▸ YOUR TASK
Check each line of the data, and copy those where "objects" appears.

▸ DATA SUPPLIED
* * * * * * * * *

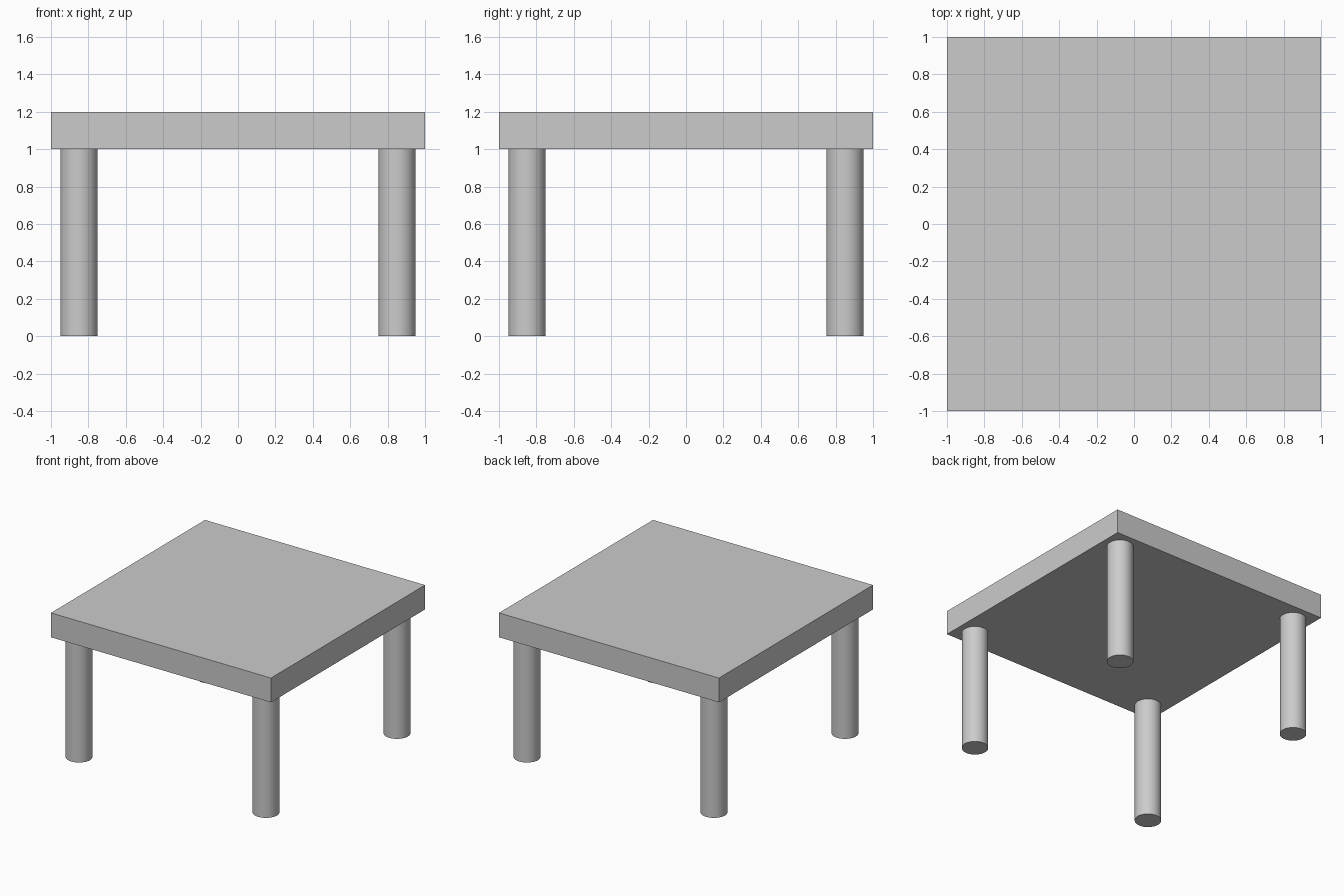
import bpy
from math import radians

if "Cube" in bpy.data.objects:
    bpy.data.objects.remove(bpy.data.objects["Cube"])

# Table top: a flat square slab
bpy.ops.mesh.primitive_cube_add(size=1, location=(0, 0, 1.1))
top = bpy.context.object
top.name = "table_top"
top.scale = (2, 2, 0.2)
bpy.ops.object.transform_apply(location=False, rotation=False, scale=True)


# Legs: round posts inset from each corner
def add_leg(name, x, y):
    bpy.ops.mesh.primitive_cylinder_add(vertices=32, radius=0.1, depth=1,
                                        location=(x, y, 0.5))
    bpy.context.object.name = name
    bpy.ops.object.shade_smooth_by_angle(angle=radians(30))


for side_y, y in (("front", -0.85), ("back", 0.85)):
    for side_x, x in (("left", -0.85), ("right", 0.85)):
        add_leg(f"{side_y}_{side_x}_leg", x, y)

* * * * * * * * *

▸ ANSWER BELOW
if "Cube" in bpy.data.objects:
    bpy.data.objects.remove(bpy.data.objects["Cube"])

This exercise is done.